Diagnosing Anxiety Disorder

Generalized Anxiety Disorder (GAD) is possibly the most common anxiety disorder, affecting 5-6% of the population.  It is characterized by chronic worry about many life problems and circumstances and differs from normal worry through the intensity, frequency and uncontrollability of the thoughts.  Since anxiety and feelings of stress are a response to pressure, and the more consistent the pressure, the worse the anxiety feels.

For someone who has symptoms of GAD, the doctor will begin his or her evaluation by asking questions about medical history and performing a physical exam. Though there are no lab tests to specifically diagnose anxiety disorders, the doctor may use various tests to look for physical illness as the cause of the symptoms.  The diagnosis of GAD is based upon reports of the intensity and duration of symptoms which includes problems with functioning which may be caused by anxiety symptoms. The symptoms and degree of dysfunction indicate a specific anxiety disorder; GAD is diagnosed if symptoms are present for more days than not during a period of at least six months and if they interfere with daily living (ex: causing you to miss work or school).

Your doctor may also refer you to a psychiatrist or psychologist, doctors who use specially designed interviews and assessment tools to evaluate a person for a mental illness. The doctor bases his or her diagnosis on the person’s report of symptoms, including any social or functional problems caused by the symptoms, and his or her observation of attitudes and behavior.
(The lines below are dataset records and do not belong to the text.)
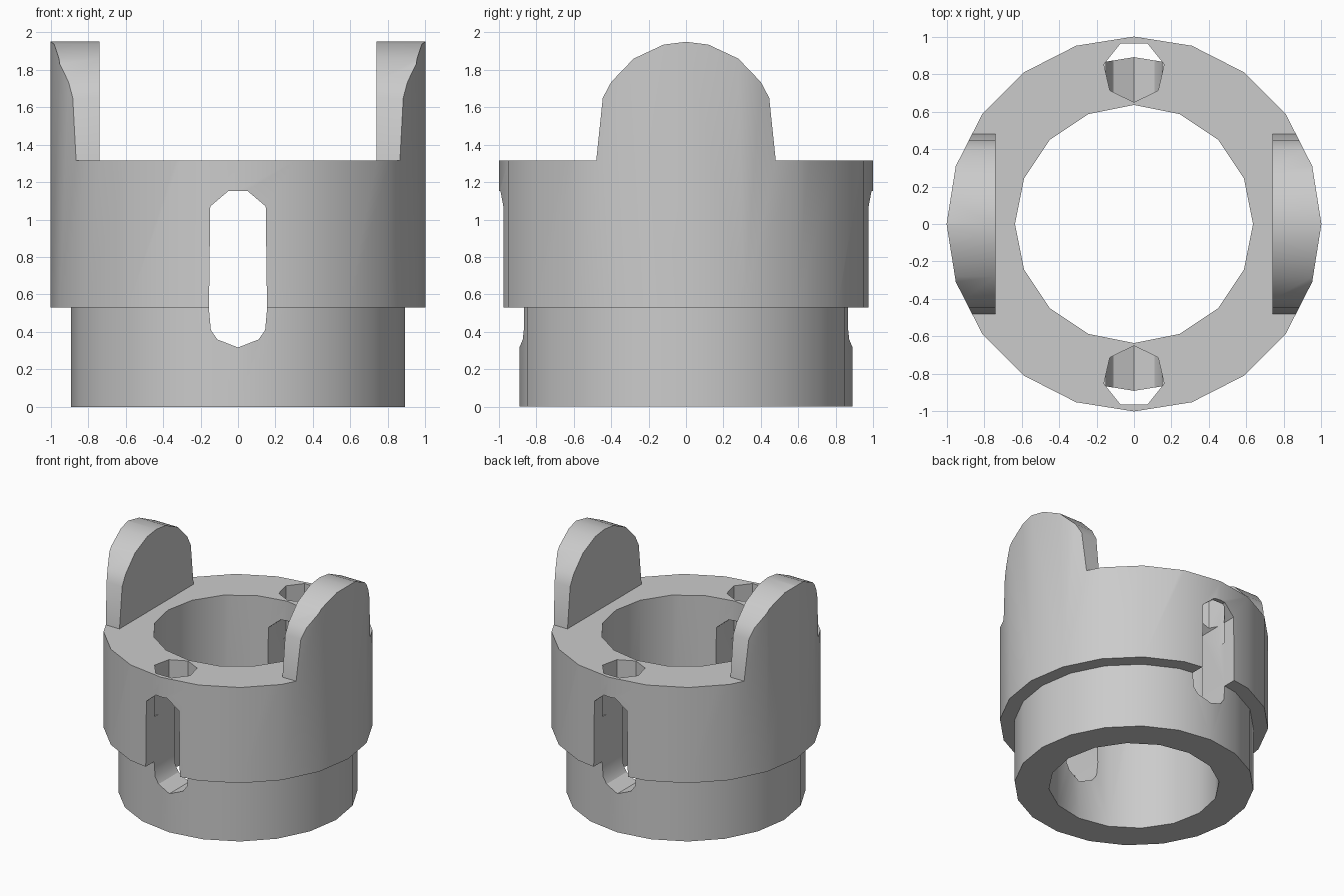
import bpy, bmesh, math

cube = bpy.data.objects.get("Cube")
if cube:
    bpy.data.objects.remove(cube, do_unlink=True)

metal = bpy.data.materials.new("light_grey")
metal.use_nodes = True
metal.diffuse_color = (0.6, 0.6, 0.6, 1)
metal.node_tree.nodes["Principled BSDF"].inputs["Base Color"].default_value = (0.6, 0.6, 0.6, 1)


def make_object(name, bm):
    bmesh.ops.recalc_face_normals(bm, faces=bm.faces)
    mesh = bpy.data.meshes.new(name)
    bm.to_mesh(mesh)
    bm.free()
    mesh.materials.append(metal)
    obj = bpy.data.objects.new(name, mesh)
    bpy.context.collection.objects.link(obj)
    return obj


def prism(name, points, vector):
    """Closed outline pushed along a vector."""
    bm = bmesh.new()
    face = bm.faces.new([bm.verts.new(p) for p in points])
    result = bmesh.ops.extrude_face_region(bm, geom=[face], use_keep_orig=True)
    moved = [v for v in result["geom"] if isinstance(v, bmesh.types.BMVert)]
    bmesh.ops.translate(bm, verts=moved, vec=vector)
    return make_object(name, bm)


def ring_points(radius, sides, y, z, phase=0.0):
    angles = [phase + math.tau * i / sides for i in range(sides)]
    return [(radius * math.cos(a), y + radius * math.sin(a), z) for a in angles]


def lathe(name, profile, sides):
    """Closed solid of revolution with flat end caps."""
    bm = bmesh.new()
    rings = [[bm.verts.new(p) for p in ring_points(r, sides, 0, z)] for r, z in profile]
    for low, high in zip(rings, rings[1:]):
        for i in range(sides):
            j = (i + 1) % sides
            bm.faces.new((low[i], low[j], high[j], high[i]))
    bm.faces.new(rings[0])
    bm.faces.new(rings[-1])
    return make_object(name, bm)


def cut(target, cutter):
    cutter.hide_render = True
    mod = target.modifiers.new("cut", "BOOLEAN")
    mod.operation = "DIFFERENCE"
    mod.solver = "EXACT"
    mod.object = cutter
    bpy.ops.object.select_all(action="DESELECT")
    bpy.context.view_layer.objects.active = target
    target.select_set(True)
    bpy.ops.object.modifier_apply(modifier=mod.name)
    bpy.data.objects.remove(cutter, do_unlink=True)


TOP, STEP, PEAK = 1.315, 0.53, 1.955

# Stepped body, tall enough to contain the two ears
body = lathe("stepped_collar", [(0.89, 0), (0.89, STEP), (1, STEP), (1, PEAK)], 20)

# Space between the ears
cut(body, prism("gap_cutter", [(-0.74, -1.2, TOP), (0.74, -1.2, TOP),
                               (0.74, 1.2, TOP), (-0.74, 1.2, TOP)], (0, 0, 1)))

# Rounded outline of the ears
half_arch = [(0.48, TOP), (0.445, 1.65), (0.4, 1.735), (0.28, 1.86), (0.12, 1.935)]
arch = [(-y, z) for y, z in half_arch] + [(0, 1.95)] + half_arch[::-1]
outline = [(-1.2, TOP)] + arch + [(1.2, TOP), (1.2, 2.2), (-1.2, 2.2)]
cut(body, prism("arch_cutter", [(-1.2, y, z) for y, z in outline], (2.4, 0, 0)))

# Central bore
cut(body, prism("bore_cutter", ring_points(0.635, 16, 0, -0.2), (0, 0, 2.4)))

# Long upright slot through front and back
half_slot = [(0.11, 0.36), (0.145, 0.41), (0.155, 0.52), (0.148, 1.07), (0.05, 1.153)]
slot = [(0, 0.317)] + half_slot + [(-x, z) for x, z in half_slot[::-1]]
cut(body, prism("slot_cutter", [(x, -1.2, z) for x, z in slot], (0, 2.4, 0)))

# Vertical holes dropping from the rim into the slots
for side in (-1, 1):
    cut(body, prism("hole_cutter", ring_points(0.165, 7, side * 0.815, 0.9, -side * math.pi / 2),
                    (0, 0, 0.7)))

bpy.ops.object.shade_smooth_by_angle(angle=math.radians(30))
The doctor then determines if the person’s symptoms and degree of disability point to a diagnosis of a specific disorder.

Do I have an anxiety disorder?

If you personally recognize several of these symptoms and signs, and they won’t go away, you may be suffering from an anxiety disorder:

• Are you constantly tense, worried, or on edge?

• Does your anxiety interfere with your work, school, or family responsibilities?

• Are you plagued by fears that you know are irrational, but can’t shake?

• Do you believe that something bad will happen if certain things aren’t done a certain way?

• Do you avoid everyday activities because they make you anxious?

• Do you experience sudden, unexpected attacks of heart-pounding panic?

• Do you feel like danger and catastrophe are around every corner?

What are the treatment options?

One potential treatment which has been used to treat both conditions is Zoloft or sertraline, which is as effective for depression as older tricyclic antidepressants, but with fewer side effects.  Though sertraline shares common side effects and contraindications of other SSRIs, it does not cause weight gain, and its cognitive effects are mild.  In addition, sertraline has safely and effectively treated millions of people with depression and certain anxiety conditions for over 15 years so it’s a product you can trust.